__Your objective__
Each record must be reproduced exactly as it is shown.
══ Material for this task ══
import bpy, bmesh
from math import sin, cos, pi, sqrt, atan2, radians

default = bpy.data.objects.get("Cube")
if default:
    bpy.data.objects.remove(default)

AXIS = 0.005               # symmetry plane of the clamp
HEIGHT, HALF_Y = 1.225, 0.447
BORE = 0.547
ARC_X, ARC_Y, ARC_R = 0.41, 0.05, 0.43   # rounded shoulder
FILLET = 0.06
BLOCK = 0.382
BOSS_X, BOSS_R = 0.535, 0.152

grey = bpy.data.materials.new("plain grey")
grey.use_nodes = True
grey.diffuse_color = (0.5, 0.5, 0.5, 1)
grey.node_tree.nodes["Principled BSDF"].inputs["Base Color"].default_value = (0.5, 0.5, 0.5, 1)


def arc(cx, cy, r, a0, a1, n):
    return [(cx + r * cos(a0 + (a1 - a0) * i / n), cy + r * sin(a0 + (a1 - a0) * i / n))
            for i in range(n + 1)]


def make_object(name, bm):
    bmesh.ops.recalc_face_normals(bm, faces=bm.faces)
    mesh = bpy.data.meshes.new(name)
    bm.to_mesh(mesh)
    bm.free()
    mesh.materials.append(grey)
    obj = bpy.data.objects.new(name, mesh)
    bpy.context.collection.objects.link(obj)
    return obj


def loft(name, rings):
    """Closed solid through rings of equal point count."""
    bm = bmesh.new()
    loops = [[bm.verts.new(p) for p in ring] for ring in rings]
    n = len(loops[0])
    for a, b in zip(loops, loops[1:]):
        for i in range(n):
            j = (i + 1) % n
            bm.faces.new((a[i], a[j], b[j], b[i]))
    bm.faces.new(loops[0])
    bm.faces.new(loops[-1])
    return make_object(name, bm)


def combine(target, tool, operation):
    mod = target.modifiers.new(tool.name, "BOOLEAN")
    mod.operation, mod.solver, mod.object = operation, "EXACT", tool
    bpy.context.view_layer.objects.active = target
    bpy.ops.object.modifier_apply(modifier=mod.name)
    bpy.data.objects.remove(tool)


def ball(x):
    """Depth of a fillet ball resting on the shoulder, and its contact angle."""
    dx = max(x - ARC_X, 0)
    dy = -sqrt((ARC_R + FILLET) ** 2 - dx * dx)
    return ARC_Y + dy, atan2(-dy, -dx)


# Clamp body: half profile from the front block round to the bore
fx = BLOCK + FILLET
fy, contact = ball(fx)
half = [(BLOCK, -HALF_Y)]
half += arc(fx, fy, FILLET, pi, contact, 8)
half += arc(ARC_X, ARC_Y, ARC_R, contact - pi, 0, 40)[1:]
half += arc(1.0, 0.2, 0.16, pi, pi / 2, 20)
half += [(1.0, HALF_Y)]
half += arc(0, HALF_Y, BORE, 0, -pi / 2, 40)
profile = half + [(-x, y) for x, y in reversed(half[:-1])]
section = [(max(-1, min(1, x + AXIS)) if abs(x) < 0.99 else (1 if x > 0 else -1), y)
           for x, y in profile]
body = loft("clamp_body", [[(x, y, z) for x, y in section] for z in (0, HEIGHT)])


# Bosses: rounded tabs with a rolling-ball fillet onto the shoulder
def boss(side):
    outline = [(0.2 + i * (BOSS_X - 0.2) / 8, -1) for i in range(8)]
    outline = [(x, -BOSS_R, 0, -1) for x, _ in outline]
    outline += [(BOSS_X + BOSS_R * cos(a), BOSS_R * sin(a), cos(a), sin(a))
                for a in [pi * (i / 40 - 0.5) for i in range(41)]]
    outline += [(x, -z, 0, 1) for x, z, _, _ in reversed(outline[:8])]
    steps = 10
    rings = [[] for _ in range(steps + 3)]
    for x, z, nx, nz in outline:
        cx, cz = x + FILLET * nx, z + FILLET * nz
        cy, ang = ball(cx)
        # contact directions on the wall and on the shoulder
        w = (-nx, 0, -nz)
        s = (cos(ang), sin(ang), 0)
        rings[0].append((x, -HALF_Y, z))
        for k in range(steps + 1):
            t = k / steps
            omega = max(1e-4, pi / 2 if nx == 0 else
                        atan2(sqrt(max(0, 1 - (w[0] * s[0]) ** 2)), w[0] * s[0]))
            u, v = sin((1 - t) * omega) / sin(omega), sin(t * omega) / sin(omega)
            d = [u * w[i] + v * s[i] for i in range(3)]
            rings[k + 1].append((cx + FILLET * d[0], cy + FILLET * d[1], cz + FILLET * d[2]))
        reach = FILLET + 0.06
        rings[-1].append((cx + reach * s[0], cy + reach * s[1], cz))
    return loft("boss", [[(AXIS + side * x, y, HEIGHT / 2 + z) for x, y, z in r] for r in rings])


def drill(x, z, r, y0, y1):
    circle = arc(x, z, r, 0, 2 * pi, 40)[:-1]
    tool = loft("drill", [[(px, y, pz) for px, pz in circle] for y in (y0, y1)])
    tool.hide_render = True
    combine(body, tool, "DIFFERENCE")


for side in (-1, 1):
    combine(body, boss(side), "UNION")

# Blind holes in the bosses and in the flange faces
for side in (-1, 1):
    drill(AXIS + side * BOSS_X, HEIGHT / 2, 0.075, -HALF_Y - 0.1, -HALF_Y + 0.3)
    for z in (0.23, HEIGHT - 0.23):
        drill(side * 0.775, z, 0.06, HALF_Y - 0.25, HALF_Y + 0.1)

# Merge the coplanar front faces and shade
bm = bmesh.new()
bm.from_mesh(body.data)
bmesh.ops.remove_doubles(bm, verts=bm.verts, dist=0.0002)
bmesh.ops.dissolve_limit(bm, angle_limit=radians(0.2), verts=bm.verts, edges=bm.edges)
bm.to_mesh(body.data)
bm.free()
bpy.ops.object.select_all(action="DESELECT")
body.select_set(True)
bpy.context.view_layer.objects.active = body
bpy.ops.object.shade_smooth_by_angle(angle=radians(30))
═══
__Response to this task__
import bpy, bmesh
from math import sin, cos, pi, sqrt, atan2, radians

default = bpy.data.objects.get("Cube")
if default:
    bpy.data.objects.remove(default)

AXIS = 0.005               # symmetry plane of the clamp
HEIGHT, HALF_Y = 1.225, 0.447
BORE = 0.547
ARC_X, ARC_Y, ARC_R = 0.41, 0.05, 0.43   # rounded shoulder
FILLET = 0.06
BLOCK = 0.382
BOSS_X, BOSS_R = 0.535, 0.152

grey = bpy.data.materials.new("plain grey")
grey.use_nodes = True
grey.diffuse_color = (0.5, 0.5, 0.5, 1)
grey.node_tree.nodes["Principled BSDF"].inputs["Base Color"].default_value = (0.5, 0.5, 0.5, 1)


def arc(cx, cy, r, a0, a1, n):
    return [(cx + r * cos(a0 + (a1 - a0) * i / n), cy + r * sin(a0 + (a1 - a0) * i / n))
            for i in range(n + 1)]


def make_object(name, bm):
    bmesh.ops.recalc_face_normals(bm, faces=bm.faces)
    mesh = bpy.data.meshes.new(name)
    bm.to_mesh(mesh)
    bm.free()
    mesh.materials.append(grey)
    obj = bpy.data.objects.new(name, mesh)
    bpy.context.collection.objects.link(obj)
    return obj


def loft(name, rings):
    """Closed solid through rings of equal point count."""
    bm = bmesh.new()
    loops = [[bm.verts.new(p) for p in ring] for ring in rings]
    n = len(loops[0])
    for a, b in zip(loops, loops[1:]):
        for i in range(n):
            j = (i + 1) % n
            bm.faces.new((a[i], a[j], b[j], b[i]))
    bm.faces.new(loops[0])
    bm.faces.new(loops[-1])
    return make_object(name, bm)


def combine(target, tool, operation):
    mod = target.modifiers.new(tool.name, "BOOLEAN")
    mod.operation, mod.solver, mod.object = operation, "EXACT", tool
    bpy.context.view_layer.objects.active = target
    bpy.ops.object.modifier_apply(modifier=mod.name)
    bpy.data.objects.remove(tool)


def ball(x):
    """Depth of a fillet ball resting on the shoulder, and its contact angle."""
    dx = max(x - ARC_X, 0)
    dy = -sqrt((ARC_R + FILLET) ** 2 - dx * dx)
    return ARC_Y + dy, atan2(-dy, -dx)


# Clamp body: half profile from the front block round to the bore
fx = BLOCK + FILLET
fy, contact = ball(fx)
half = [(BLOCK, -HALF_Y)]
half += arc(fx, fy, FILLET, pi, contact, 8)
half += arc(ARC_X, ARC_Y, ARC_R, contact - pi, 0, 40)[1:]
half += arc(1.0, 0.2, 0.16, pi, pi / 2, 20)
half += [(1.0, HALF_Y)]
half += arc(0, HALF_Y, BORE, 0, -pi / 2, 40)
profile = half + [(-x, y) for x, y in reversed(half[:-1])]
section = [(max(-1, min(1, x + AXIS)) if abs(x) < 0.99 else (1 if x > 0 else -1), y)
           for x, y in profile]
body = loft("clamp_body", [[(x, y, z) for x, y in section] for z in (0, HEIGHT)])


# Bosses: rounded tabs with a rolling-ball fillet onto the shoulder
def boss(side):
    outline = [(0.2 + i * (BOSS_X - 0.2) / 8, -1) for i in range(8)]
    outline = [(x, -BOSS_R, 0, -1) for x, _ in outline]
    outline += [(BOSS_X + BOSS_R * cos(a), BOSS_R * sin(a), cos(a), sin(a))
                for a in [pi * (i / 40 - 0.5) for i in range(41)]]
    outline += [(x, -z, 0, 1) for x, z, _, _ in reversed(outline[:8])]
    steps = 10
    rings = [[] for _ in range(steps + 3)]
    for x, z, nx, nz in outline:
        cx, cz = x + FILLET * nx, z + FILLET * nz
        cy, ang = ball(cx)
        # contact directions on the wall and on the shoulder
        w = (-nx, 0, -nz)
        s = (cos(ang), sin(ang), 0)
        rings[0].append((x, -HALF_Y, z))
        for k in range(steps + 1):
            t = k / steps
            omega = max(1e-4, pi / 2 if nx == 0 else
                        atan2(sqrt(max(0, 1 - (w[0] * s[0]) ** 2)), w[0] * s[0]))
            u, v = sin((1 - t) * omega) / sin(omega), sin(t * omega) / sin(omega)
            d = [u * w[i] + v * s[i] for i in range(3)]
            rings[k + 1].append((cx + FILLET * d[0], cy + FILLET * d[1], cz + FILLET * d[2]))
        reach = FILLET + 0.06
        rings[-1].append((cx + reach * s[0], cy + reach * s[1], cz))
    return loft("boss", [[(AXIS + side * x, y, HEIGHT / 2 + z) for x, y, z in r] for r in rings])


def drill(x, z, r, y0, y1):
    circle = arc(x, z, r, 0, 2 * pi, 40)[:-1]
    tool = loft("drill", [[(px, y, pz) for px, pz in circle] for y in (y0, y1)])
    tool.hide_render = True
    combine(body, tool, "DIFFERENCE")


for side in (-1, 1):
    combine(body, boss(side), "UNION")

# Blind holes in the bosses and in the flange faces
for side in (-1, 1):
    drill(AXIS + side * BOSS_X, HEIGHT / 2, 0.075, -HALF_Y - 0.1, -HALF_Y + 0.3)
    for z in (0.23, HEIGHT - 0.23):
        drill(side * 0.775, z, 0.06, HALF_Y - 0.25, HALF_Y + 0.1)

# Merge the coplanar front faces and shade
bm = bmesh.new()
bm.from_mesh(body.data)
bmesh.ops.remove_doubles(bm, verts=bm.verts, dist=0.0002)
bmesh.ops.dissolve_limit(bm, angle_limit=radians(0.2), verts=bm.verts, edges=bm.edges)
bm.to_mesh(body.data)
bm.free()
bpy.ops.object.select_all(action="DESELECT")
body.select_set(True)
bpy.context.view_layer.objects.active = body
bpy.ops.object.shade_smooth_by_angle(angle=radians(30))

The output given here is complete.